● **Exercise instructions**
How many separate lines in this material contain the string "mirror"? Respond with the number alone.

● **Recorded data**
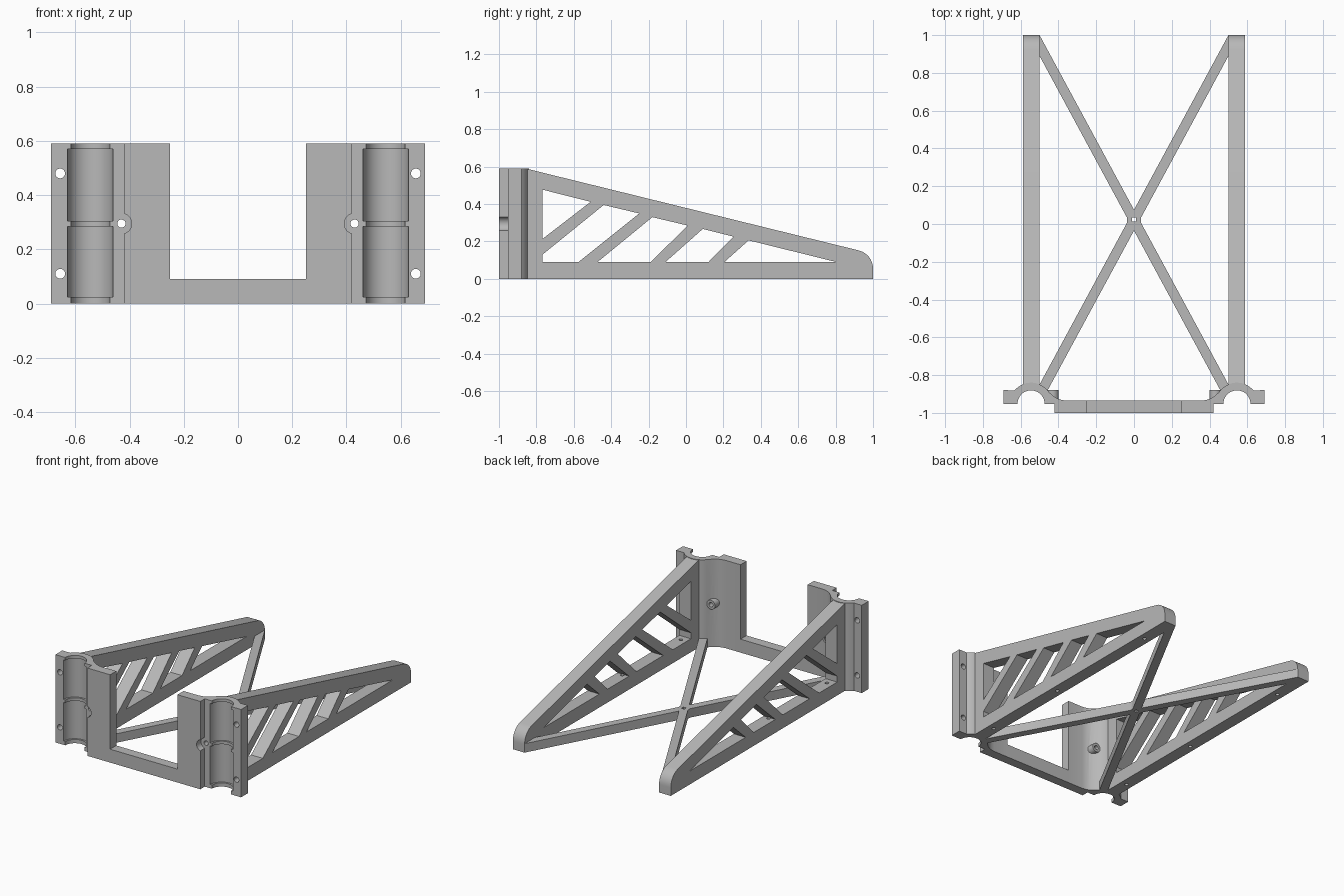
import bpy, bmesh
from math import sin, cos, radians
from mathutils import Vector

cube = bpy.data.objects.get("Cube")
if cube:
    bpy.data.objects.remove(cube, do_unlink=True)

grey = bpy.data.materials.new("plain grey")
grey.use_nodes = True
COLOUR = (0.48, 0.48, 0.48, 1)
grey.diffuse_color = COLOUR
grey.node_tree.nodes["Principled BSDF"].inputs["Base Color"].default_value = COLOUR


def prism(name, pts, axis, lo, hi):
    """Extrude a closed outline along an axis; outline uses the other two axes in order."""
    bm = bmesh.new()
    verts = []
    for p in pts:
        co = list(p)
        co.insert(axis, lo)
        verts.append(bm.verts.new(co))
    face = bm.faces.new(verts)
    new = bmesh.ops.extrude_face_region(bm, geom=[face])["geom"]
    shift = Vector((0, 0, 0))
    shift[axis] = hi - lo
    bmesh.ops.translate(bm, vec=shift, verts=[g for g in new if isinstance(g, bmesh.types.BMVert)])
    bmesh.ops.recalc_face_normals(bm, faces=bm.faces)
    mesh = bpy.data.meshes.new(name)
    bm.to_mesh(mesh)
    bm.free()
    mesh.materials.append(grey)
    ob = bpy.data.objects.new(name, mesh)
    bpy.context.collection.objects.link(ob)
    return ob


def arc(cx, cy, r, a, b, n):
    return [(cx + r * cos(radians(a + (b - a) * i / n)),
             cy + r * sin(radians(a + (b - a) * i / n))) for i in range(n + 1)]


def rod(cx, cy, r, axis, lo, hi, n=32):
    return prism("rod", arc(cx, cy, r, 0, 360, n)[:-1], axis, lo, hi)


def rect(a, b, c, d):
    return [(a, c), (b, c), (b, d), (a, d)]


def apply(ob, mod):
    with bpy.context.temp_override(object=ob, active_object=ob, selected_objects=[ob]):
        bpy.ops.object.modifier_apply(modifier=mod.name)


def combine(ob, others, operation="DIFFERENCE"):
    for other in others:
        mod = ob.modifiers.new("combine", "BOOLEAN")
        mod.operation, mod.solver, mod.object = operation, "EXACT", other
        apply(ob, mod)
        bpy.data.objects.remove(other, do_unlink=True)


def mirror(ob):
    apply(ob, ob.modifiers.new("mirror", "MIRROR"))


TOP = 0.59
PX, PY = 0.545, -0.953      # axis of the half-pipe socket

# Socket bracket: front plate, half-pipe, side flange and filleted back
outline = [(0.25, -1), (0.42, -1), (0.42, PY)]
outline += arc(PX, PY, 0.072, 180, 0, 24)
outline += [(0.69, PY), (0.69, -0.88)]
outline += arc(PX, PY, 0.113, 40, 137, 16)
outline += [(0.447, -0.893), (0.428, -0.91), (0.408, -0.923), (0.385, -0.931), (0.36, -0.935), (0.25, -0.935)]
bracket = prism("socket_brackets", outline, 2, 0, TOP)
combine(bracket, [rod(0.43, 0.295, 0.031, 1, -0.94, -0.878)], "UNION")
cuts = [rod(PX, PY, 0.084, 2, lo, hi, 48) for lo, hi in ((0.025, 0.285), (0.305, 0.57))]
cuts += [rod(0.43, 0.295, 0.038, 1, -1.1, PY), rod(0.43, 0.295, 0.015, 1, -1.1, -0.8)]
cuts += [rod(0.656, z, 0.018, 1, -1.1, -0.8) for z in (0.11, 0.48)]
combine(bracket, cuts)
mirror(bracket)

# Low rail between the brackets
rail = prism("front_rail", rect(-0.25, 0.25, -1, -0.935), 2, 0, 0.09)

# Tapered truss arms with slanted openings
side = [(-0.857, 0), (1, 0)] + arc(0.9, 0.055, 0.1, 0, 76, 8) + [(-0.84, 0.586), (-0.857, TOP)]
arm = prism("truss_arms", side, 0, 0.5, 0.587)
openings = [
    [(-0.767, 0.477), (-0.51, 0.412), (-0.767, 0.214)],
    [(-0.767, 0.13), (-0.44, 0.395), (-0.25, 0.35), (-0.575, 0.09), (-0.767, 0.09)],
    [(-0.473, 0.09), (-0.18, 0.33), (0.01, 0.285), (-0.19, 0.09)],
    [(-0.11, 0.09), (0.09, 0.267), (0.255, 0.226), (0.12, 0.09)],
    [(0.205, 0.09), (0.335, 0.206), (0.805, 0.09)],
]
cuts = [prism("opening", o, 0, 0.4, 0.7) for o in openings]
cuts += [rod(0.543, y, 0.012, 2, -0.1, 0.1, 16) for y in (-0.72, -0.1, 0.75)]
combine(arm, cuts)
mirror(arm)

# Crossed floor braces with a pierced hub
BRACE = 0.06
bar = [(0.5, 1), (0.503, 1), (0.503, 0.895), (-0.465, -0.895), (-0.505, -0.859)]
brace = prism("cross_brace", bar, 2, 0, BRACE)
other = prism("brace", [(-x, y) for x, y in bar], 2, 0, BRACE)
hub = prism("hub", rect(-0.036, 0.036, -0.012, 0.058), 2, 0, BRACE)
combine(brace, [other, hub], "UNION")
combine(brace, [prism("hole", rect(-0.011, 0.011, 0.012, 0.034), 2, -0.1, 0.2)])

# Smooth the curved walls, keep the corners crisp
for ob in (bracket, rail, arm, brace):
    bpy.ops.object.select_all(action="DESELECT")
    ob.select_set(True)
    bpy.context.view_layer.objects.active = ob
    bpy.ops.object.shade_smooth_by_angle(angle=radians(30))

● **Answer to the exercise**
4